Mason argued instead for the "primacy of politics" by which he meant that although fascist regimes were still capitalist regimes in his opinion, they possessed "autonomy" in the political sphere and were not dictated to by capitalist interests. In a 1966 essay, Mason wrote "that both the domestic and foreign policy of the National Socialist government became, from 1936 onward independent of the influence of the economic ruling classes, in some essential aspects ran contrary to their collective interests" and that "it became possible for the National Socialist state to assume a independent role, for the'primacy of politics' to assert itself"Mason used the following to support his thesis: that after the 1936 economic crisis, German industrialists were excluded from the decision-making process; that after 1936 with the coming of the First Four Year Plan, the German state came to play a dominant role in the German economy, through state-owned companies and by placing larger orders. That the expansion of armament-related production supported by a economically interventionist state led to those capitalist enterprises not related to armaments to go into decline.
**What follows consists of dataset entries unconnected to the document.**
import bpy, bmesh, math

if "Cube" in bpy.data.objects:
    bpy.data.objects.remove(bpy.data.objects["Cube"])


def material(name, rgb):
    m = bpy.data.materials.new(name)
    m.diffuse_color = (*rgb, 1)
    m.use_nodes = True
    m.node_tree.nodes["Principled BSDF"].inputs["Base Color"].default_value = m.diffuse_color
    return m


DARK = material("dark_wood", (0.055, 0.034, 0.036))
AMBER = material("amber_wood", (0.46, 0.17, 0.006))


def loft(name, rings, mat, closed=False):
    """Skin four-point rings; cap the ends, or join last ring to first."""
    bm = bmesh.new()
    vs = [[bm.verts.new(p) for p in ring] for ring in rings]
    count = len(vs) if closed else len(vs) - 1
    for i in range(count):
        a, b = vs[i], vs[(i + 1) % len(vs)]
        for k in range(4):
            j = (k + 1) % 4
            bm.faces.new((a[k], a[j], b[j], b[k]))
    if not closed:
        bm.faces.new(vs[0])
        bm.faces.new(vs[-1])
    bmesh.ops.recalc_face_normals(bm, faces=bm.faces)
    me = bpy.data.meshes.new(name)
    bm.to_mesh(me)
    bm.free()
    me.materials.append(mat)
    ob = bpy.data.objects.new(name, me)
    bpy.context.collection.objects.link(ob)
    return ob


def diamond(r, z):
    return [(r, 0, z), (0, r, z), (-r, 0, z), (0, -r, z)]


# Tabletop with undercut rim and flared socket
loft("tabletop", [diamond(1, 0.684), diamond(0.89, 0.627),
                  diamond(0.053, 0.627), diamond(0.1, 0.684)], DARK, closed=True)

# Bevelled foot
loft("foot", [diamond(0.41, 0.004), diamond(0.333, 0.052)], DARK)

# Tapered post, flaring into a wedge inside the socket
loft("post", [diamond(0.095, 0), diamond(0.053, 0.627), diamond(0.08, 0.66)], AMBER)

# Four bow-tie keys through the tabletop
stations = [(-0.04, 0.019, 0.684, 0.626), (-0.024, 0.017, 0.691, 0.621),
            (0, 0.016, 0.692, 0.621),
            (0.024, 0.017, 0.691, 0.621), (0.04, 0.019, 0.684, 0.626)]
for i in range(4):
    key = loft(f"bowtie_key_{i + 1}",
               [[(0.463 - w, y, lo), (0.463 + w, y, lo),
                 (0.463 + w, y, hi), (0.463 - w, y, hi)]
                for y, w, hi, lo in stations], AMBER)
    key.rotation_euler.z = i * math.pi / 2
The decline in effectiveness in economic lobbying groups in the Third Reich. that though every major German industrialist called for a reduction of working class living standards from 1933 onwards, before 1942 the Nazi regime always ignored such calls and sought instead to raise working-class living standards. Mason's “primacy of politics” approach against the traditional Marxist "primacy of economics" approach involved him in the 1960s with a vigorous debate with the East German historians Eberhard Czichon, Dietrich Eichholtz and Kurt Gossweiler The last two historians wrote if Mason was correct, it would amount to "a complete refutation of Marxist social analysis". Approaching the subject from a different angle from conservative historians such Henry Ashby Turner and Karl Dietrich Bracher, Mason's "primacy of politics" thesis reached the same conclusion. Mason's most notable arguments were that the German working class was always opposed to the Nazi dictatorship. Thus, the outbreak of the Second World War was caused by structural economic problems, a "flight into war" imposed by a domestic crisis.

The key aspects of the crisis were according to Mason, a shaky economic recovery was threatened by a rearmament program, overwhelming the economy and in which the Nazi regime's nationalist bluster limited its options. In this way, Mason articulated a Primat der Innenpolitik view of World War II’s origins through the concept of social imperialism. Mason's Primat der Innenpolitik thesis was in marked contrast to the Primat der Außenpolitik used to explain World War II. In Mason’s opinion, German foreign policy was driven by domestic political considerations, the launch of World War II in 1939 was best understood as a “barbaric variant of social i